■ **Problem to work on**:
Tell how many lines below include the word "span". Only the number should appear.
┄┄┄┄┄┄┄┄┄┄
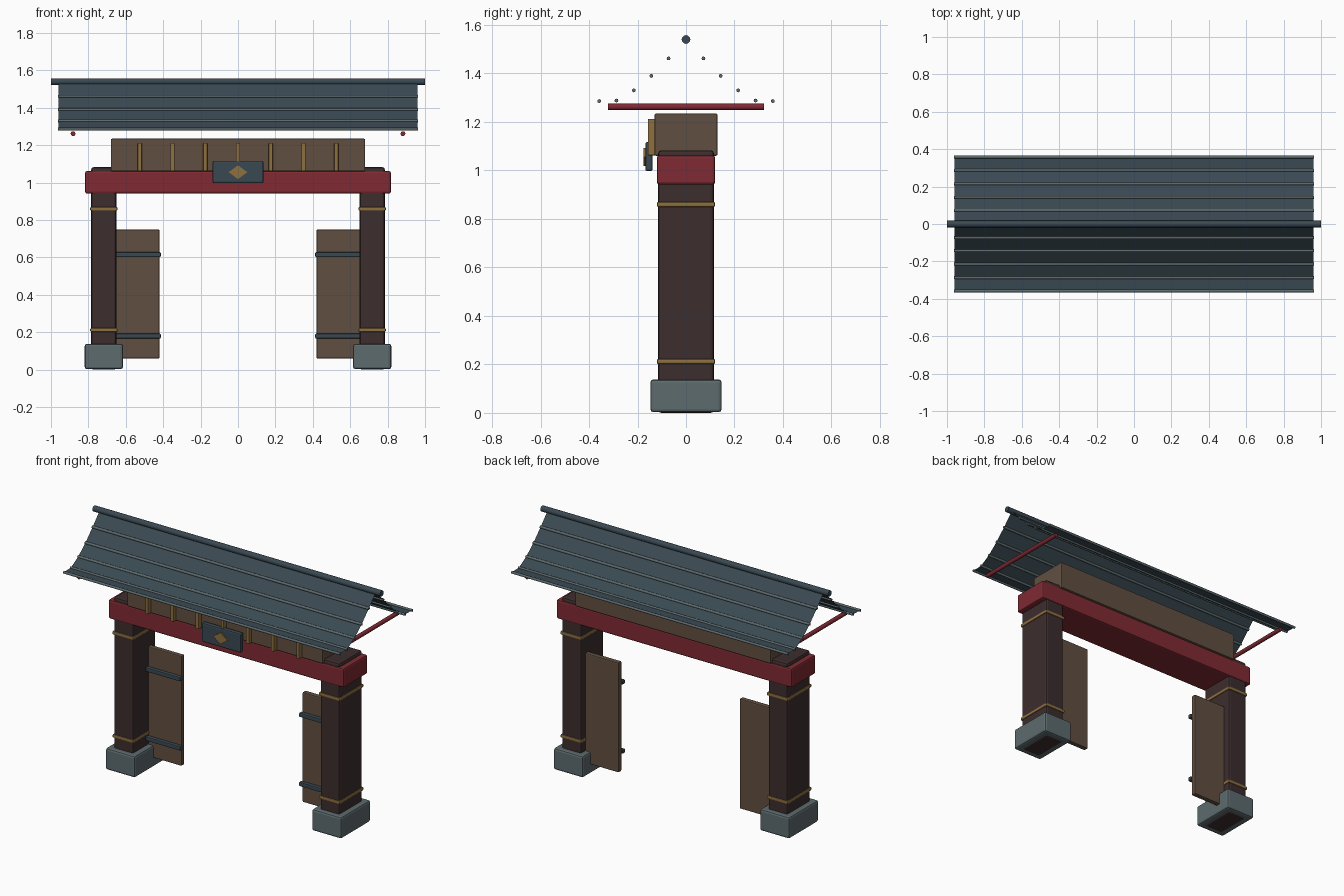
import bpy, bmesh, math
from mathutils import Matrix

if "Cube" in bpy.data.objects:
    bpy.data.objects.remove(bpy.data.objects["Cube"])


def material(name, rgb):
    m = bpy.data.materials.new(name)
    m.diffuse_color = (*rgb, 1)
    m.use_nodes = True
    m.node_tree.nodes["Principled BSDF"].inputs["Base Color"].default_value = m.diffuse_color
    return m


SLATE = material("slate_blue", (0.042, 0.066, 0.085))
STONE = material("grey_stone", (0.110, 0.145, 0.155))
RED = material("red_lacquer", (0.215, 0.023, 0.033))
WOOD = material("brown_wood", (0.120, 0.078, 0.052))
DARK = material("dark_wood", (0.046, 0.026, 0.027))
GOLD = material("gold", (0.270, 0.160, 0.050))


def finish(name, bm, mat):
    me = bpy.data.meshes.new(name)
    bm.to_mesh(me)
    bm.free()
    me.materials.append(mat)
    ob = bpy.data.objects.new(name, me)
    bpy.context.collection.objects.link(ob)
    return ob


def box(name, x, y, z, mat, bevel=0.0):
    """Box from (min, max) ranges with softened edges."""
    bm = bmesh.new()
    bmesh.ops.create_cube(bm, size=1)
    for v in bm.verts:
        v.co = [r[0] if c < 0 else r[1] for c, r in zip(v.co, (x, y, z))]
    if bevel:
        bmesh.ops.bevel(bm, geom=bm.edges[:], offset=bevel, segments=2,
                        profile=0.5, affect='EDGES')
    return finish(name, bm, mat)


def rod(name, axis, centre, length, radius, mat, sides=12):
    bm = bmesh.new()
    rot = Matrix.Rotation(math.pi / 2, 4, 'Y' if axis == 'X' else 'X')
    bmesh.ops.create_cone(bm, cap_ends=True, segments=sides, radius1=radius,
                          radius2=radius, depth=length,
                          matrix=Matrix.Translation(centre) @ rot)
    for f in bm.faces:
        f.smooth = len(f.verts) == 4
    return finish(name, bm, mat)


def span(s, a, b):
    """Mirror an x range to side s."""
    return tuple(sorted((s * a, s * b)))


for s, side in ((-1, "left"), (1, "right")):
    # Stone footing and post
    box(side + "_footing", span(s, 0.615, 0.82), (-0.147, 0.147),
        (0.003, 0.138), STONE, 0.012)
    box(side + "_post", span(s, 0.65, 0.785), (-0.115, 0.115),
        (0, 1.083), DARK, 0.013)
    # Gold bands
    for i, z in enumerate((0.212, 0.86)):
        box(f"{side}_band_{i}", span(s, 0.645, 0.79), (-0.12, 0.12),
            (z - 0.01, z + 0.01), GOLD, 0.005)
    # Open door leaf with straps
    box(side + "_door", span(s, 0.42, 0.66), (0.038, 0.07),
        (0.06, 0.75), WOOD, 0.006)
    for i, z in enumerate((0.18, 0.615)):
        box(f"{side}_strap_{i}", span(s, 0.413, 0.66), (0.014, 0.04),
            (z - 0.013, z + 0.013), SLATE, 0.005)
    # Tie rod under the roof
    rod(side + "_roof_tie", 'Y', (s * 0.882, 0, 1.262), 0.645, 0.013, RED)

# Lintel and upper panel
box("lintel", (-0.818, 0.818), (-0.12, 0.12), (0.942, 1.062), RED, 0.01)
box("upper_panel", (-0.68, 0.68), (-0.13, 0.13), (1.06, 1.235), WOOD, 0.007)
for i in range(-3, 4):
    box(f"panel_slat_{i + 3}", (i * 0.175 - 0.011, i * 0.175 + 0.011),
        (-0.157, -0.125), (1.062, 1.212), GOLD, 0.003)

# Plaque with diamond
box("plaque", (-0.136, 0.136), (-0.168, -0.138), (0.997, 1.117), SLATE, 0.008)
bm = bmesh.new()
bmesh.ops.create_cone(bm, cap_ends=True, segments=4, radius1=1, radius2=1, depth=1,
                      matrix=Matrix.Translation((0, -0.17, 1.056))
                      @ Matrix.Diagonal((0.05, 0.01, 0.037, 1))
                      @ Matrix.Rotation(math.pi / 2, 4, 'X'))
finish("plaque_diamond", bm, GOLD)

# Curved roof sheets with ribs along each course
profile = [(0, 1.54), (0.072, 1.462), (0.143, 1.39), (0.215, 1.33),
           (0.287, 1.288), (0.358, 1.286)]
for s, side in ((-1, "front"), (1, "back")):
    bm = bmesh.new()
    rows = [[bm.verts.new((x, s * y, z)) for x in (-0.96, 0.96)]
            for y, z in profile]
    for a, b in zip(rows, rows[1:]):
        ring = (a[0], b[0], b[1], a[1])
        bm.faces.new(ring if s < 0 else ring[::-1])
    finish(side + "_roof_sheet", bm, SLATE)
    for i, (y, z) in enumerate(profile[1:]):
        rod(f"{side}_roof_rib_{i}", 'X', (0, s * y, z), 1.924, 0.008, STONE, 8)

# Ridge pole
rod("ridge_pole", 'X', (0, 0, 1.54), 2.0, 0.018, SLATE, 12)
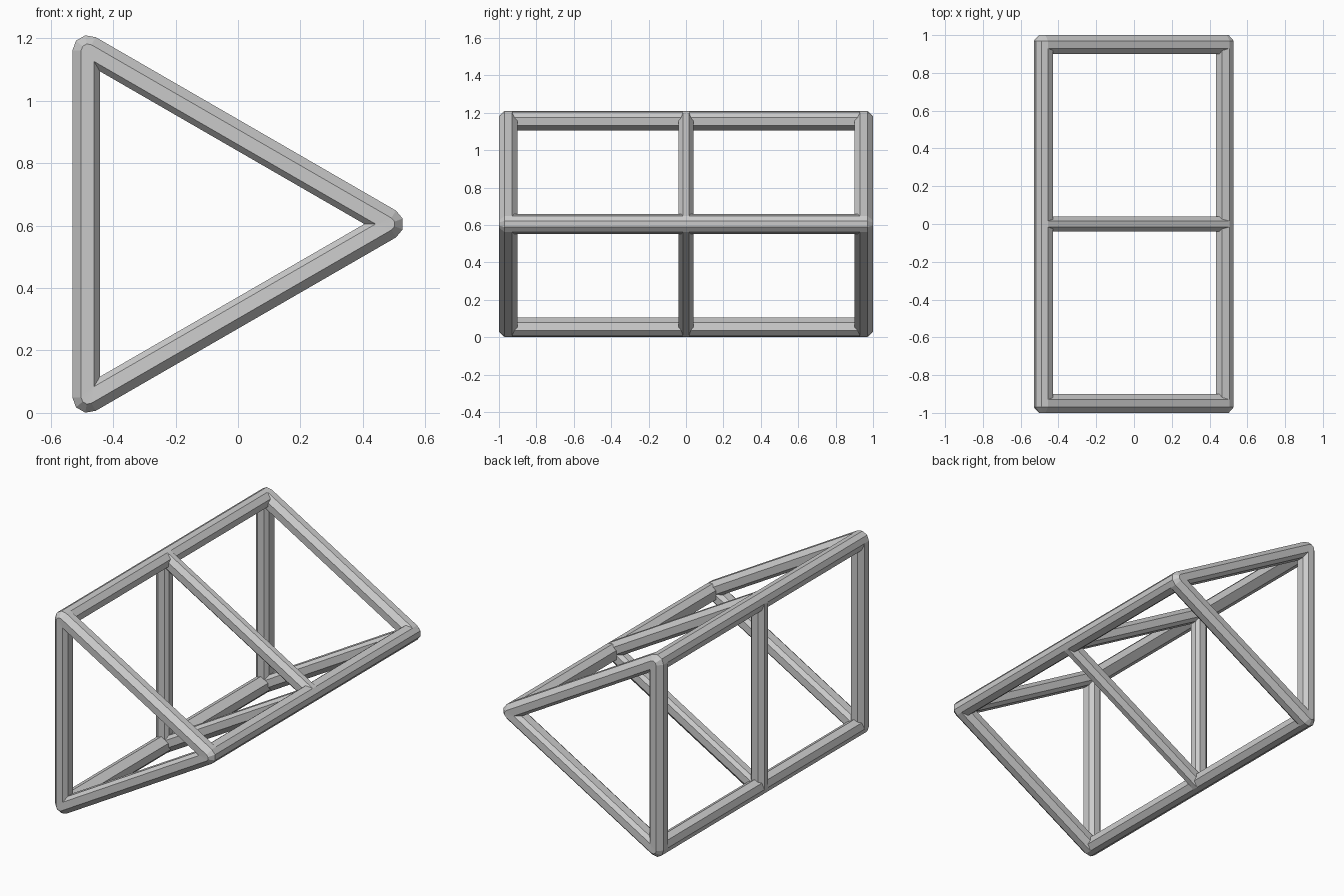
import bpy, bmesh
from math import radians, cos, sin

if "Cube" in bpy.data.objects:
    bpy.data.objects.remove(bpy.data.objects["Cube"])

SIDE = 1.11                       # centre-line triangle edge
H = SIDE * 0.8660254
CZ = 0.605
# corner centre (x, z) and its outward angle
CORNERS = [(-H / 2, CZ + SIDE / 2, 120), (-H / 2, CZ - SIDE / 2, 240), (H / 2, CZ, 0)]


def finish(name, bm):
    bmesh.ops.remove_doubles(bm, verts=bm.verts, dist=1e-5)
    bmesh.ops.recalc_face_normals(bm, faces=bm.faces)
    me = bpy.data.meshes.new(name)
    bm.to_mesh(me)
    bm.free()
    ob = bpy.data.objects.new(name, me)
    bpy.context.collection.objects.link(ob)
    return ob


# Triangular ring: bevelled profile, rounded outside corners, mitred inside
def triangle_ring(name, y, width):
    half = [(0.05, 0.4), (0.022, 1.0), (-0.02, 0.97), (-0.038, 0.5)]
    profile = [(d, -w * width) for d, w in half] + [(d, w * width) for d, w in reversed(half)]
    bm = bmesh.new()
    loops = []
    for x, z, ang in CORNERS:
        for turn in (-60, -20, 20, 60):
            loop = []
            for d, dy in profile:
                a = radians(ang + turn) if d > 0 else radians(ang)
                r = d if d > 0 else 2 * d
                loop.append(bm.verts.new((x + r * cos(a), y + dy, z + r * sin(a))))
            loops.append(loop)
    n = len(profile)
    for i, loop in enumerate(loops):
        nxt = loops[(i + 1) % len(loops)]
        for j in range(n):
            k = (j + 1) % n
            bm.faces.new((loop[j], loop[k], nxt[k], nxt[j]))
    bmesh.ops.remove_doubles(bm, verts=bm.verts, dist=1e-5)
    return finish(name, bm)


# Long beam along y joining the rings at one corner
def long_beam(name, x, z, ang):
    section = [(-150, 0.055), (-105, 0.055), (-60, 0.05), (-20, 0.05),
               (20, 0.05), (60, 0.05), (105, 0.055), (150, 0.055)]
    bm = bmesh.new()
    ends = []
    for y in (-0.96, 0.96):
        ends.append([bm.verts.new((x + r * cos(radians(ang + t)), y, z + r * sin(radians(ang + t))))
                     for t, r in section])
        bm.faces.new(ends[-1])
    for j in range(8):
        k = (j + 1) % 8
        bm.faces.new((ends[0][j], ends[0][k], ends[1][k], ends[1][j]))
    return finish(name, bm)


# Three triangular frames
triangle_ring("front_frame", -0.95, 0.05)
triangle_ring("middle_frame", 0.0, 0.04)
triangle_ring("back_frame", 0.95, 0.05)

# Three long beams
for label, corner in zip(("top_beam", "bottom_beam", "side_beam"), CORNERS):
    long_beam(label, *corner)
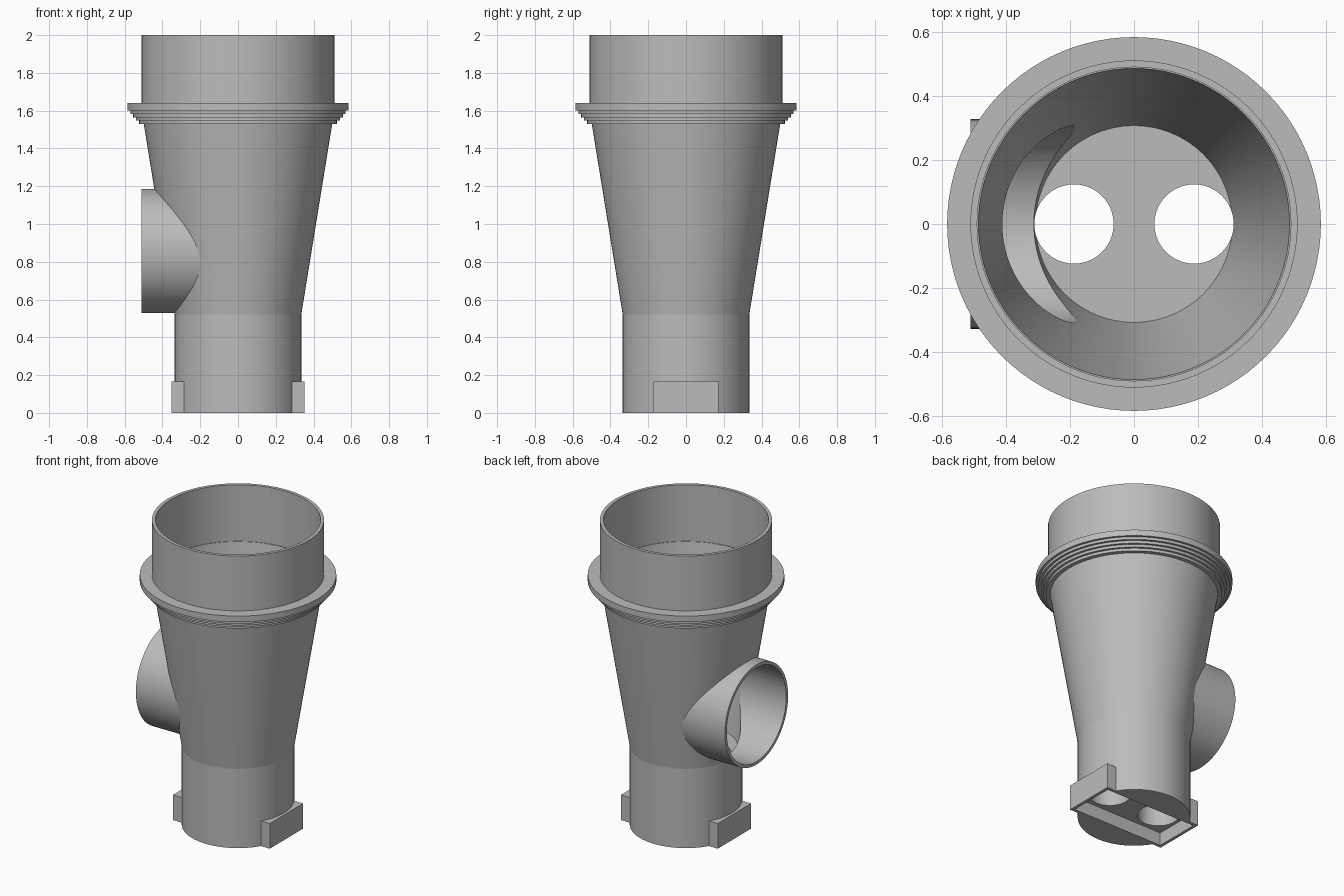
import bpy, bmesh, math
from mathutils import Matrix

cube = bpy.data.objects.get("Cube")
if cube:
    bpy.data.objects.remove(cube, do_unlink=True)

SEGMENTS = 96

plastic = bpy.data.materials.new("grey plastic")
plastic.use_nodes = True
grey = (0.5, 0.5, 0.5, 1)
plastic.diffuse_color = grey
plastic.node_tree.nodes["Principled BSDF"].inputs["Base Color"].default_value = grey


def add_object(name, bm):
    bmesh.ops.recalc_face_normals(bm, faces=bm.faces)
    mesh = bpy.data.meshes.new(name)
    bm.to_mesh(mesh)
    bm.free()
    mesh.materials.append(plastic)
    obj = bpy.data.objects.new(name, mesh)
    bpy.context.collection.objects.link(obj)
    return obj


def lathe(name, profile):
    """Closed solid from (radius, height) points, capped at both ends."""
    bm = bmesh.new()
    rings = []
    for r, z in profile:
        ring = []
        for i in range(SEGMENTS):
            a = math.tau * i / SEGMENTS
            ring.append(bm.verts.new((r * math.cos(a), r * math.sin(a), z)))
        rings.append(ring)
    for low, high in zip(rings, rings[1:]):
        for i in range(SEGMENTS):
            j = (i + 1) % SEGMENTS
            bm.faces.new((low[i], low[j], high[j], high[i]))
    bm.faces.new(rings[0][::-1])
    bm.faces.new(rings[-1])
    return add_object(name, bm)


def box(name, x, y, z0, z1):
    """Box centred on the axis, with half sizes x and y."""
    bm = bmesh.new()
    size = Matrix.Diagonal((2 * x, 2 * y, z1 - z0, 1))
    bmesh.ops.create_cube(bm, size=1, matrix=Matrix.Translation((0, 0, (z0 + z1) / 2)) @ size)
    return add_object(name, bm)


def side_cylinder(name, radius, outer_x):
    """Cylinder from the axis out towards -x at the branch height."""
    obj = lathe(name, [(radius, 0), (radius, outer_x)])
    obj.data.transform(Matrix.Translation((0, 0, 0.857)) @ Matrix.Rotation(-math.pi / 2, 4, 'Y'))
    return obj


def combine(target, tool, operation):
    mod = target.modifiers.new(tool.name, 'BOOLEAN')
    mod.operation = operation
    mod.solver = 'EXACT'
    mod.object = tool
    bpy.context.view_layer.objects.active = target
    bpy.ops.object.modifier_apply(modifier=mod.name)
    bpy.data.objects.remove(tool, do_unlink=True)


# Outer shell: lower tube, cone, stepped collar and upper tube
profile = [(0.335, 0), (0.335, 0.52), (0.499, 1.53)]
for step in range(4):
    r = 0.525 + 0.015 * step
    z = 1.53 + 0.0175 * step
    profile += [(r, z), (r, z + 0.0175)]
profile += [(0.585, 1.60), (0.585, 1.64), (0.512, 1.64), (0.512, 2)]
body = lathe("funnel_body", profile)

# Side branch and crossbar at the foot
combine(body, side_cylinder("branch_pipe", 0.328, 0.512), 'UNION')
combine(body, box("foot_bar", 0.352, 0.173, 0, 0.165), 'UNION')

# Inner cavity, branch bore and recess under the foot
combine(body, lathe("cavity", [(0.308, 0.515), (0.487, 1.63), (0.491, 1.63), (0.491, 2.1)]), 'DIFFERENCE')
combine(body, side_cylinder("branch_bore", 0.308, 0.6), 'DIFFERENCE')
combine(body, box("foot_recess", 0.332, 0.153, -0.1, 0.085), 'DIFFERENCE')

# Two drain holes through the floor
for side in (-1, 1):
    hole = lathe("drain_hole", [(0.124, 0.05), (0.124, 0.6)])
    hole.data.transform(Matrix.Translation((0.188 * side, 0, 0)))
    combine(body, hole, 'DIFFERENCE')

# Smooth the round walls, keep every rim sharp
bpy.ops.object.select_all(action='DESELECT')
body.select_set(True)
bpy.context.view_layer.objects.active = body
bpy.ops.object.shade_smooth_by_angle(angle=math.radians(7))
┄┄┄┄┄┄┄┄┄┄
■ **Written answer**:
6